CHARACTERISTICS:

Non-Forage Benefits:
1 = Poor; 5 = Excellent

Compaction Alleviation: 4
Weed Suppression: 5
Biomass Production: 5
Erosion Control: 4
Disease/Pest Control: 4
Pollinator/Beneficials: 3
P & K Cycling: 3
Ease of Establishment: 4

Nitrogen Fixer/Scavenger: Scavenger

Nutritional Value:
Values Vary Greatly Depending on Maturity

Crude Protein: 9
NEL¹ Mcal/lb.: .57
ADF%²: 43
NDF%³: 67
TDN: 57
DM Tons/Acre: 2-6
Days to First Harvest: 50
Days to Next Harvest: 30

¹- Net Energy for Lactation = Energy available after subtracting digestive and metabolic losses
²- Acid Detergent Fiber = Low values mean more digestible
³- Neutral Detergent Fiber = Low values mean cows can eat more

Ranking (Good, Better, Best):
Graze: Good
Baleage: Better
Chop: Best

 

 

SEEDING:

Planting Time:
May-July

Seeding Rate:
Mono (lbs./acre):20-45
Mix (lbs./acre): –
Forage (lbs./acre): 20-45
Aerial (lbs./acre): NR

Seeding Info:
Carbon/Nitrogen Ratio (C:N): –
Seeding Depth (in./with drill): 1/2-1
Seeds/lb.: 43,000
Bulk Density (lbs./ft.³): 40
Aerial Application Rate: Not Rated
Germination Soil Temp.: 65 F
USDA Hardiness Zone: Frost
Days to Emergence: 3-5

 

 

MANAGEMENT:

Nitrate Toxicity is common when fertility or manure applications are followed by a period of drought or stress.
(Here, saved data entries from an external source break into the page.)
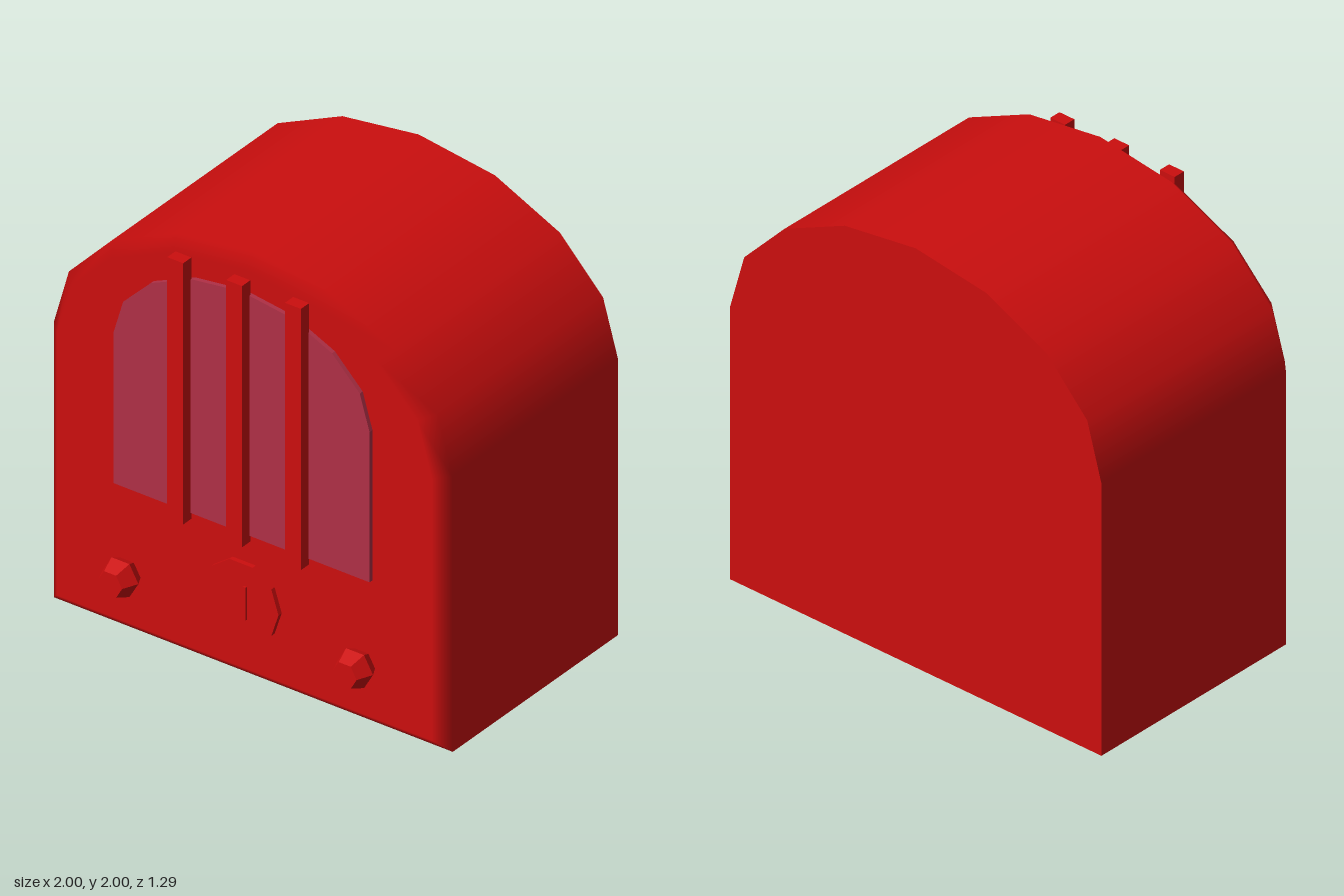
import * as THREE from 'three';

const red = new THREE.MeshStandardMaterial({ color: 0xcc0e0e });
red.name = 'red casing';
const mauve = new THREE.MeshStandardMaterial({ color: 0xb03046 });
mauve.name = 'mauve speaker cloth';

// Arched outline, counter-clockwise from bottom right to bottom left
function archPoints(halfWidth, bottom, spring, rise) {
  const pts = [new THREE.Vector2(halfWidth, bottom)];
  for (let i = 0; i <= 8; i++) {
    const a = (i / 8) * Math.PI;
    pts.push(new THREE.Vector2(halfWidth * Math.cos(a), spring + rise * Math.sin(a)));
  }
  pts.push(new THREE.Vector2(-halfWidth, bottom));
  return pts;
}

// Outward direction at each point of the arched outline
function archNormals(halfWidth, rise) {
  const normals = [new THREE.Vector2(1, 0)];
  for (let i = 0; i <= 8; i++) {
    const a = (i / 8) * Math.PI;
    normals.push(new THREE.Vector2(Math.cos(a) / halfWidth, Math.sin(a) / rise).normalize());
  }
  normals.push(new THREE.Vector2(-1, 0));
  return normals;
}

// Smooth strip through rings of { pts, z, normals }; a ring without normals faces forward
function strip(rings) {
  const pos = [], nor = [], index = [];
  const n = rings[0].pts.length;
  rings.forEach(({ pts, z, normals }, r) => {
    pts.forEach((p, i) => {
      pos.push(p.x, p.y, z);
      if (normals) nor.push(normals[i].x, normals[i].y, 0);
      else nor.push(0, 0, 1);
      if (r > 0 && i < n - 1) {
        const a = (r - 1) * n + i, d = r * n + i;
        index.push(a, a + 1, d + 1, a, d + 1, d);
      }
    });
  });
  const g = new THREE.BufferGeometry();
  g.setAttribute('position', new THREE.Float32BufferAttribute(pos, 3));
  g.setAttribute('normal', new THREE.Float32BufferAttribute(nor, 3));
  g.setIndex(index);
  return g;
}

export function createModel() {
  const model = new THREE.Group();
  model.name = 'tabletopRadio';
  function add(name, geometry, material, x = 0, y = 0, z = 0, parent = model) {
    const mesh = new THREE.Mesh(geometry, material);
    mesh.name = name;
    mesh.position.set(x, y, z);
    parent.add(mesh);
    return mesh;
  }

  // Casing: arched shell with a softened front edge
  const back = -0.65, edge = 0.47, front = 0.53, bevel = 0.06;
  const casing = new THREE.Group();
  casing.name = 'casing';
  model.add(casing);
  const outer = archPoints(1, 0, 1.3, 0.7);
  const inner = archPoints(1 - bevel, bevel, 1.3, 0.7 - bevel);
  const normals = archNormals(1, 0.7);
  add('casingArch', strip([
    { pts: outer, z: back, normals },
    { pts: outer, z: edge, normals },
    { pts: inner, z: front },
  ]), red, 0, 0, 0, casing);

  // Flat underside with its own bevel
  const ends = (pts) => [pts[pts.length - 1], pts[0]];
  const down = [new THREE.Vector2(0, -1), new THREE.Vector2(0, -1)];
  add('casingBottom', strip([
    { pts: ends(outer), z: back, normals: down },
    { pts: ends(outer), z: edge, normals: down },
    { pts: ends(inner), z: front },
  ]), red, 0, 0, 0, casing);

  add('casingFront', new THREE.ShapeGeometry(new THREE.Shape(inner)), red, 0, 0, front, casing);
  add('casingBack', new THREE.ShapeGeometry(new THREE.Shape(outer)).rotateY(Math.PI), red, 0, 0, back, casing);

  // Speaker cloth
  const cloth = new THREE.Shape(archPoints(0.642, 0.71, 1.42, 0.43));
  add('speakerCloth', new THREE.ExtrudeGeometry(cloth, { depth: 0.03, bevelEnabled: false }), mauve, 0, 0, 0.52);

  // Vertical bars over the cloth
  for (const x of [-0.295, 0, 0.295]) {
    add('speakerBar', new THREE.BoxGeometry(0.08, 1.235, 0.056), red, x, 1.2975, 0.572);
  }

  // Tuning dial and its pointer
  const dial = new THREE.CylinderGeometry(0.187, 0.187, 0.04, 10, 1, false, Math.PI / 2)
    .rotateX(Math.PI / 2).toNonIndexed();
  dial.computeVertexNormals();
  add('tuningDial', dial, red, 0, 0.388, 0.532);
  add('dialPointer', new THREE.BoxGeometry(0.014, 0.155, 0.02), red, 0.022, 0.388, 0.552);

  // Faceted knobs
  const profile = [[0, 0.52], [0.062, 0.52], [0.09, 0.575], [0.06, 0.645], [0, 0.645]]
    .map(([r, z]) => new THREE.Vector2(r, z));
  const knob = new THREE.LatheGeometry(profile, 6, Math.PI / 2)
    .rotateX(Math.PI / 2).toNonIndexed();
  knob.computeVertexNormals();
  for (const side of [-1, 1]) {
    add(side > 0 ? 'leftKnob' : 'rightKnob', knob, red, side * 0.588, 0.297, 0);
  }

  return model;
}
Cut plants do not lessen in their nitrate levels as they cure. If high levels are suspected, forage should be tested for a period of a few weeks until levels subside. Though often linked to summer annual grasses, increased nitrate levels can show up in most cover crops and forages.

  • Nitrates are concentrated more in the lower stalk– raising cutting height can reduce the risk
  • When a stressful drought precedes a moisture event, it is recommended to delay harvest by 1-2 weeks
  • Consider split applications of nitrogen (especially useful on summer annuals) to decrease nitrate accumulations

Prussic Acid poisoning can occur when feeding forage sorghums after periods of drought or other stress, including frost. Toxic levels dissipate usually after 2-3 weeks and will further decrease when ensiled. Prussic acid is most concentrated in new growth, so sorghum forages should not be grazed until they are at least 18 in. tall. Storing hay or silage for at least 30 days generally dissipates the concern.

  • Very large biomass producer- 4-8 DM tons/acre
  • Ideal for grazing and hay operations- easier to dry down than sorghums
  • Good prevent plant option because it’s compatible over multiple environments and soil types